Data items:
****
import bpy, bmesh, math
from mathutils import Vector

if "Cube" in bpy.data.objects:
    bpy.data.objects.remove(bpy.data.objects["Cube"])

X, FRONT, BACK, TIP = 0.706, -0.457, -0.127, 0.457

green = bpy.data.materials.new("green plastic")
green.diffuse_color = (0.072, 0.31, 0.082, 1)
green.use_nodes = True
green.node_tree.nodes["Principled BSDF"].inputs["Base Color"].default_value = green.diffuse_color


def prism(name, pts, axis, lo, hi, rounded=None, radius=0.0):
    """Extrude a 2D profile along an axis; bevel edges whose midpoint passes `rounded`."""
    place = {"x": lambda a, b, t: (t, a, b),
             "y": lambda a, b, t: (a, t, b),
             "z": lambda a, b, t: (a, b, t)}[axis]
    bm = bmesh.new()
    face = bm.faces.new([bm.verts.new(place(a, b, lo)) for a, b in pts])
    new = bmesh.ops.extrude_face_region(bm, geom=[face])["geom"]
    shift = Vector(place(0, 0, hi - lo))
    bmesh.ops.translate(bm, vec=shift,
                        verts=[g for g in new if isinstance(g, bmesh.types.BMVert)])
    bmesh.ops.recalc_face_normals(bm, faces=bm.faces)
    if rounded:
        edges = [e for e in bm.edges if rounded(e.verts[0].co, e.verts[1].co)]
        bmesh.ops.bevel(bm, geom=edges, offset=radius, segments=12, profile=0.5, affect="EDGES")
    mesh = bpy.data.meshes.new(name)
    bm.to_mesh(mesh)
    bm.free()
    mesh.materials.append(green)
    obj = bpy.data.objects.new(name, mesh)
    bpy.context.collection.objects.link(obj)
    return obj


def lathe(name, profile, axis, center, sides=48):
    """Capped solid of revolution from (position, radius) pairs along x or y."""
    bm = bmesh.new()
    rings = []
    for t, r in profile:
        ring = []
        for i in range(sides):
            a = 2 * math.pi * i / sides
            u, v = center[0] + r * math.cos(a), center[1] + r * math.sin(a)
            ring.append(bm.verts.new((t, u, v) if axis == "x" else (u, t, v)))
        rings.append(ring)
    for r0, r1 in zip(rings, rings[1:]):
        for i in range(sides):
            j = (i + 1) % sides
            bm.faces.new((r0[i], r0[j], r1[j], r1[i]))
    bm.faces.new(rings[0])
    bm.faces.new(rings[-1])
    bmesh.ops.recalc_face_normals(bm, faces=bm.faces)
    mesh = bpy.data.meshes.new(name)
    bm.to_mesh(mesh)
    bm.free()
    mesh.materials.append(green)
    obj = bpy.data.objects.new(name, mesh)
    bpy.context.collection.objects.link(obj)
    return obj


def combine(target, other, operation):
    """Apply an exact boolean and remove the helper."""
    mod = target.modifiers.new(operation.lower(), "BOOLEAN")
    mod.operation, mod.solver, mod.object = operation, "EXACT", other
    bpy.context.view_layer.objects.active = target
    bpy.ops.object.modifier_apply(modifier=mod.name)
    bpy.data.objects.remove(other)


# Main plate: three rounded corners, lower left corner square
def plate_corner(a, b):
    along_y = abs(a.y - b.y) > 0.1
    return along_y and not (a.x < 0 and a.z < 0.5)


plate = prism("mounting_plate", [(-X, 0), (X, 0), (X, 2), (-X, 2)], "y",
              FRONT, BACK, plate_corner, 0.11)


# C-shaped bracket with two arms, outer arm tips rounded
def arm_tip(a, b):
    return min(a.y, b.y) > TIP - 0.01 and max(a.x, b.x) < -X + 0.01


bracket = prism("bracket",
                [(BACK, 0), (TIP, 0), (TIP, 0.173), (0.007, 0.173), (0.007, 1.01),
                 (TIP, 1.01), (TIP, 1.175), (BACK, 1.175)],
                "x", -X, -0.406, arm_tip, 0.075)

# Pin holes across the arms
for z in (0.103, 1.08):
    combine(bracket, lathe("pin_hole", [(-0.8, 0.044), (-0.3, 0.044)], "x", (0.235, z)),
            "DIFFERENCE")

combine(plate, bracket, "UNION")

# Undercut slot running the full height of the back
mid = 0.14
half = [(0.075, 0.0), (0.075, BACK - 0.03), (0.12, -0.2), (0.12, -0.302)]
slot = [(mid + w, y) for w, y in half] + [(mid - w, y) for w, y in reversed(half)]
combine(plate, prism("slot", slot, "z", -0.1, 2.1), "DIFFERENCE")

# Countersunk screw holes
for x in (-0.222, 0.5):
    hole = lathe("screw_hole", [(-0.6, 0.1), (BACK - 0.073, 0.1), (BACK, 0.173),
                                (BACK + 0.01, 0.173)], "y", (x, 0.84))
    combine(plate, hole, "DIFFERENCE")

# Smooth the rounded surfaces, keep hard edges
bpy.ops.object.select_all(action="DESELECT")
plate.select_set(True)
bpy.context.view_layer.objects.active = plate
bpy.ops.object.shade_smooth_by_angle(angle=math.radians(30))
****
§ Action item:
Set down all the entries again, word for word.

§ Solution for this task:
import bpy, bmesh, math
from mathutils import Vector

if "Cube" in bpy.data.objects:
    bpy.data.objects.remove(bpy.data.objects["Cube"])

X, FRONT, BACK, TIP = 0.706, -0.457, -0.127, 0.457

green = bpy.data.materials.new("green plastic")
green.diffuse_color = (0.072, 0.31, 0.082, 1)
green.use_nodes = True
green.node_tree.nodes["Principled BSDF"].inputs["Base Color"].default_value = green.diffuse_color


def prism(name, pts, axis, lo, hi, rounded=None, radius=0.0):
    """Extrude a 2D profile along an axis; bevel edges whose midpoint passes `rounded`."""
    place = {"x": lambda a, b, t: (t, a, b),
             "y": lambda a, b, t: (a, t, b),
             "z": lambda a, b, t: (a, b, t)}[axis]
    bm = bmesh.new()
    face = bm.faces.new([bm.verts.new(place(a, b, lo)) for a, b in pts])
    new = bmesh.ops.extrude_face_region(bm, geom=[face])["geom"]
    shift = Vector(place(0, 0, hi - lo))
    bmesh.ops.translate(bm, vec=shift,
                        verts=[g for g in new if isinstance(g, bmesh.types.BMVert)])
    bmesh.ops.recalc_face_normals(bm, faces=bm.faces)
    if rounded:
        edges = [e for e in bm.edges if rounded(e.verts[0].co, e.verts[1].co)]
        bmesh.ops.bevel(bm, geom=edges, offset=radius, segments=12, profile=0.5, affect="EDGES")
    mesh = bpy.data.meshes.new(name)
    bm.to_mesh(mesh)
    bm.free()
    mesh.materials.append(green)
    obj = bpy.data.objects.new(name, mesh)
    bpy.context.collection.objects.link(obj)
    return obj


def lathe(name, profile, axis, center, sides=48):
    """Capped solid of revolution from (position, radius) pairs along x or y."""
    bm = bmesh.new()
    rings = []
    for t, r in profile:
        ring = []
        for i in range(sides):
            a = 2 * math.pi * i / sides
            u, v = center[0] + r * math.cos(a), center[1] + r * math.sin(a)
            ring.append(bm.verts.new((t, u, v) if axis == "x" else (u, t, v)))
        rings.append(ring)
    for r0, r1 in zip(rings, rings[1:]):
        for i in range(sides):
            j = (i + 1) % sides
            bm.faces.new((r0[i], r0[j], r1[j], r1[i]))
    bm.faces.new(rings[0])
    bm.faces.new(rings[-1])
    bmesh.ops.recalc_face_normals(bm, faces=bm.faces)
    mesh = bpy.data.meshes.new(name)
    bm.to_mesh(mesh)
    bm.free()
    mesh.materials.append(green)
    obj = bpy.data.objects.new(name, mesh)
    bpy.context.collection.objects.link(obj)
    return obj


def combine(target, other, operation):
    """Apply an exact boolean and remove the helper."""
    mod = target.modifiers.new(operation.lower(), "BOOLEAN")
    mod.operation, mod.solver, mod.object = operation, "EXACT", other
    bpy.context.view_layer.objects.active = target
    bpy.ops.object.modifier_apply(modifier=mod.name)
    bpy.data.objects.remove(other)


# Main plate: three rounded corners, lower left corner square
def plate_corner(a, b):
    along_y = abs(a.y - b.y) > 0.1
    return along_y and not (a.x < 0 and a.z < 0.5)


plate = prism("mounting_plate", [(-X, 0), (X, 0), (X, 2), (-X, 2)], "y",
              FRONT, BACK, plate_corner, 0.11)


# C-shaped bracket with two arms, outer arm tips rounded
def arm_tip(a, b):
    return min(a.y, b.y) > TIP - 0.01 and max(a.x, b.x) < -X + 0.01


bracket = prism("bracket",
                [(BACK, 0), (TIP, 0), (TIP, 0.173), (0.007, 0.173), (0.007, 1.01),
                 (TIP, 1.01), (TIP, 1.175), (BACK, 1.175)],
                "x", -X, -0.406, arm_tip, 0.075)

# Pin holes across the arms
for z in (0.103, 1.08):
    combine(bracket, lathe("pin_hole", [(-0.8, 0.044), (-0.3, 0.044)], "x", (0.235, z)),
            "DIFFERENCE")

combine(plate, bracket, "UNION")

# Undercut slot running the full height of the back
mid = 0.14
half = [(0.075, 0.0), (0.075, BACK - 0.03), (0.12, -0.2), (0.12, -0.302)]
slot = [(mid + w, y) for w, y in half] + [(mid - w, y) for w, y in reversed(half)]
combine(plate, prism("slot", slot, "z", -0.1, 2.1), "DIFFERENCE")

# Countersunk screw holes
for x in (-0.222, 0.5):
    hole = lathe("screw_hole", [(-0.6, 0.1), (BACK - 0.073, 0.1), (BACK, 0.173),
                                (BACK + 0.01, 0.173)], "y", (x, 0.84))
    combine(plate, hole, "DIFFERENCE")

# Smooth the rounded surfaces, keep hard edges
bpy.ops.object.select_all(action="DESELECT")
plate.select_set(True)
bpy.context.view_layer.objects.active = plate
bpy.ops.object.shade_smooth_by_angle(angle=math.radians(30))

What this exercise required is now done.